For the material below, return exactly the lines starting at the line containing "mid = bottom + (top - bottom) * .48" and ending at the line containing "d = z - linear(MOUTH, y)", both ends included, and no others.

Data provided:
-------
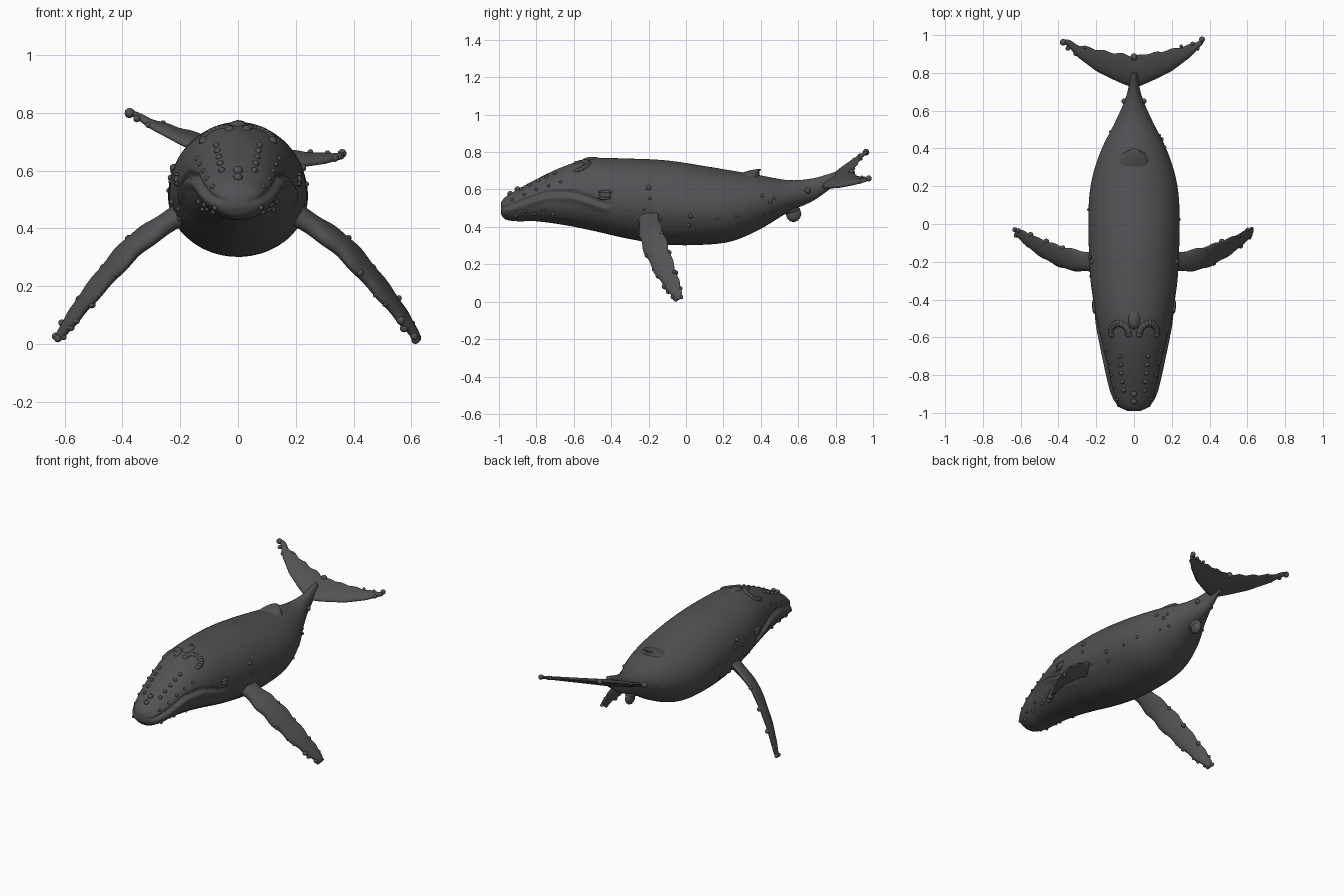
import bpy, bmesh, math, random
from mathutils import Vector

random.seed(4)
if "Cube" in bpy.data.objects:
    bpy.data.objects.remove(bpy.data.objects["Cube"])

skin = bpy.data.materials.new("dark grey skin")
skin.use_nodes = True
COLOUR = (0.085, 0.085, 0.09, 1)
skin.diffuse_color = COLOUR
bsdf = skin.node_tree.nodes["Principled BSDF"]
bsdf.inputs["Base Color"].default_value = COLOUR
bsdf.inputs["Roughness"].default_value = 0.6


def finish(name, bm):
    bmesh.ops.recalc_face_normals(bm, faces=bm.faces)
    mesh = bpy.data.meshes.new(name)
    bm.to_mesh(mesh)
    bm.free()
    mesh.materials.append(skin)
    mesh.shade_smooth()
    obj = bpy.data.objects.new(name, mesh)
    bpy.context.collection.objects.link(obj)
    return obj


def loft(name, rings):
    bm = bmesh.new()
    rows = [[bm.verts.new(p) for p in ring] for ring in rings]
    n = len(rows[0])
    for a, b in zip(rows, rows[1:]):
        for i in range(n):
            j = (i + 1) % n
            bm.faces.new((a[i], a[j], b[j], b[i]))
    bm.faces.new(rows[0])
    bm.faces.new(rows[-1])
    return finish(name, bm)


def spline(points, u):
    """Smooth curve through tuples, u runs from 0 to 1."""
    s = min(max(u, 0), 1) * (len(points) - 1)
    i = min(int(s), len(points) - 2)
    t = s - i
    p0, p1 = points[max(i - 1, 0)], points[i]
    p2, p3 = points[i + 1], points[min(i + 2, len(points) - 1)]
    return [b + t / 2 * (c - a + t * (2 * a - 5 * b + 4 * c - d + t * (3 * (b - c) + d - a)))
            for a, b, c, d in zip(p0, p1, p2, p3)]


def linear(table, x):
    """Piecewise value of a table of (x, value)."""
    for (x0, v0), (x1, v1) in zip(table, table[1:]):
        if x <= x1:
            return v0 + (v1 - v0) * max(0, (x - x0) / (x1 - x0))
    return table[-1][1]


def knobs(name, items):
    """Rounded lumps: (centre, radii)."""
    bm = bmesh.new()
    for centre, radii in items:
        made = bmesh.ops.create_icosphere(bm, subdivisions=2, radius=1)["verts"]
        bmesh.ops.scale(bm, vec=radii, verts=made)
        bmesh.ops.translate(bm, vec=centre, verts=made)
    return finish(name, bm)


def ball(centre, r):
    return (centre, (r, r, r))


# Body stations: y, half width, top, bottom
BODY = [(-.99, .035, .53, .47), (-.965, .08, .56, .44), (-.9, .115, .60, .43),
        (-.8, .14, .655, .43), (-.65, .17, .725, .41), (-.5, .20, .765, .38),
        (-.3, .23, .765, .335), (-.1, .24, .755, .305), (.1, .24, .725, .305),
        (.25, .22, .70, .325), (.4, .17, .675, .39), (.55, .095, .65, .48),
        (.68, .04, .66, .54), (.8, .018, .695, .625)]
MOUTH = [(-1, .49), (-.9, .53), (-.75, .582), (-.62, .585), (-.52, .555), (-.43, .52)]


def skin_point(u, angle):
    """Point on the body, angle 0 is the +x side and pi/2 the top."""
    y, w, top, bottom = spline(BODY, u)
    mid = bottom + (top - bottom) * .48
    c, s = math.cos(angle), math.sin(angle)
    z = mid + s * ((top - mid) if s > 0 else (mid - bottom))
    x = w * c
    k = 1
    if y < -.4:  # mouth groove and swollen lower lip
        d = z - linear(MOUTH, y)
        fade = min(1, (-.4 - y) / .06)
        k += fade * (.06 * math.exp(-((d + .025) / .018) ** 2) - .11 * math.exp(-(d / .01) ** 2))
    if s < -.2 and y < .15:  # throat pleats
        k += .006 * math.sin(angle * 44) * min(1, (.15 - y) / .2)
    return Vector((x * k, y, mid + (z - mid) * (1 + (k - 1) * .3)))


def at(y, angle):
    """Body point at a given y."""
    lo, hi = 0, 1
    for _ in range(25):
        m = (lo + hi) / 2
        if spline(BODY, m)[0] < y:
            lo = m
        else:
            hi = m
    return skin_point(lo, angle)


N = 112
loft("body", [[skin_point(r / 130, math.tau * i / N) for i in range(N)] for r in range(131)])

# Pectoral fins: spine x, y, z, half chord, half thickness
FIN = [(.17, -.2, .475, .055, .045), (.27, -.195, .41, .06, .038), (.36, -.18, .345, .068, .033),
       (.44, -.15, .26, .066, .028), (.52, -.11, .165, .055, .024), (.58, -.07, .085, .042, .02),
       (.615, -.045, .035, .026, .016), (.63, -.035, .015, .008, .006)]


def fin_frame(u):
    p = spline(FIN, u)
    tangent = (Vector(spline(FIN, min(1, u + .02))[:3]) - Vector(spline(FIN, max(0, u - .02))[:3])).normalized()
    chord = Vector((-.35, -1, -.4))
    chord = (chord - tangent * chord.dot(tangent)).normalized()
    return Vector(p[:3]), chord, tangent.cross(chord), p[3], p[4]


def fin_ring(u, side):
    p, chord, normal, w, t = fin_frame(u)
    w *= 1 + .07 * math.sin(u * 38)
    ring = []
    for i in range(28):
        a = math.tau * i / 28
        thick = t * math.sin(a) * (.75 + .3 * math.cos(a))
        q = p + chord * (w * math.cos(a)) + normal * thick
        ring.append((q.x * side, q.y, q.z))
    return ring


for side, label in ((1, "left"), (-1, "right")):
    loft(label + "_pectoral_fin", [fin_ring(k / 50, side) for k in range(51)])
    lumps = []
    for k in range(13):
        p, chord, normal, w, t = fin_frame(.3 + k * .054)
        edge = .9 if k % 3 else -.85
        q = p + chord * w * edge + normal * random.uniform(-.008, .008)
        lumps.append(ball((q.x * side, q.y, q.z), random.uniform(.01, .016)))
    knobs(label + "_fin_knobs", lumps)

# Tail fluke, pitched up and rolled to one side
LEAD = [(0, .72), (.05, .738), (.1, .76), (.2, .81), (.3, .885), (.35, .94), (.375, .965)]
TRAIL = [(0, .885), (.05, .90), (.1, .905), (.2, .925), (.3, .95), (.35, .975), (.375, .98)]


def fluke_point(x, y, lift=0):
    return Vector((x, y, .62 + .45 * (y - .73) - .2 * x + lift))


def fluke_ring(x):
    a = abs(x)
    front, back = linear(LEAD, a), linear(TRAIL, a) + .004 * math.sin(x * 70)
    half = .03 - .045 * a
    ring = []
    for i in range(24):
        t = math.tau * i / 24
        y = (front + back) / 2 - (back - front) / 2 * math.cos(t)
        ring.append(fluke_point(x, y, half * math.sin(t) * (.7 + .35 * math.cos(t))))
    return ring


loft("tail_fluke", [fluke_ring(-.378 + .743 * k / 60) for k in range(61)])
knobs("fluke_knobs", [ball(fluke_point(x, y), r) for x, y, r in (
    (-.375, .962, .018), (-.35, .93, .013), (-.31, .90, .011), (.36, .977, .016),
    (.335, .93, .013), (.31, .955, .011), (0, .885, .019), (.25, .94, .01), (-.26, .935, .01))])

# Hooked dorsal fin: z, centre y, half length, half width
DORSAL = [(.655, .32, .085, .095), (.68, .335, .058, .07), (.695, .355, .038, .05),
          (.706, .38, .02, .028), (.709, .395, .006, .008)]
dorsal = []
for k in range(17):
    z, y, ry, rx = spline(DORSAL, k / 16)
    dorsal.append([(rx * math.cos(math.tau * i / 24), y + ry * math.sin(math.tau * i / 24), z)
                   for i in range(24)])
loft("dorsal_fin", dorsal)

# Lump below the tail stock
knobs("belly_lobe", [((0, .575, .47), (.024, .042, .045)), ((0, .55, .495), (.035, .06, .03))])

# Knobs on the snout, chin and sides, mirrored
UP = math.pi / 2
head = [ball(at(y, UP), r) for y, r in ((-.94, .016), (-.9, .017))]
crest, eyes, sides = [], [], []
for mirror in (1, -1):
    def angle(a):
        return a if mirror > 0 else math.pi - a
    head += [ball(at(-.88 + .045 * k, angle(UP - .48)), .012) for k in range(5)]
    head += [ball(at(-.93 + .065 * k, angle(.55)), .009) for k in range(5)]
    head += [ball(at(-.96 + .05 * k, angle(-.45 - .25 * (k % 2))), .01) for k in range(6)]
    # Raised rim round the blowhole
    for k in range(11):
        a = math.pi * k / 10
        p = at(-.58 + .055 * math.sin(a), UP - mirror * (.42 + .27 * math.cos(a)))
        crest.append((p - Vector((0, 0, .006)), (.019, .022, .013)))
    # Eye with heavy lids
    p = at(-.43, angle(.06))
    eyes += [(p, (.012, .034, .018)), (p + Vector((0, 0, .016)), (.01, .042, .008)),
             (p - Vector((0, .005, .017)), (.01, .04, .008))]
    for _ in range(13):
        sides.append(ball(at(random.uniform(-.4, .5), angle(random.uniform(-.55, .3))),
                          random.uniform(.006, .012)))
    sides += [ball(at(.65, angle(.1)), .016), ball(at(-.2, angle(.35)), .014)]
crest.append((at(-.5, UP) - Vector((0, 0, .012)), (.035, .06, .022)))
knobs("head_knobs", head)
knobs("blowhole_crest", crest)
knobs("eyes", eyes)
knobs("side_knobs", sides)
-------
Task answer:
    mid = bottom + (top - bottom) * .48
    c, s = math.cos(angle), math.sin(angle)
    z = mid + s * ((top - mid) if s > 0 else (mid - bottom))
    x = w * c
    k = 1
    if y < -.4:  # mouth groove and swollen lower lip
        d = z - linear(MOUTH, y)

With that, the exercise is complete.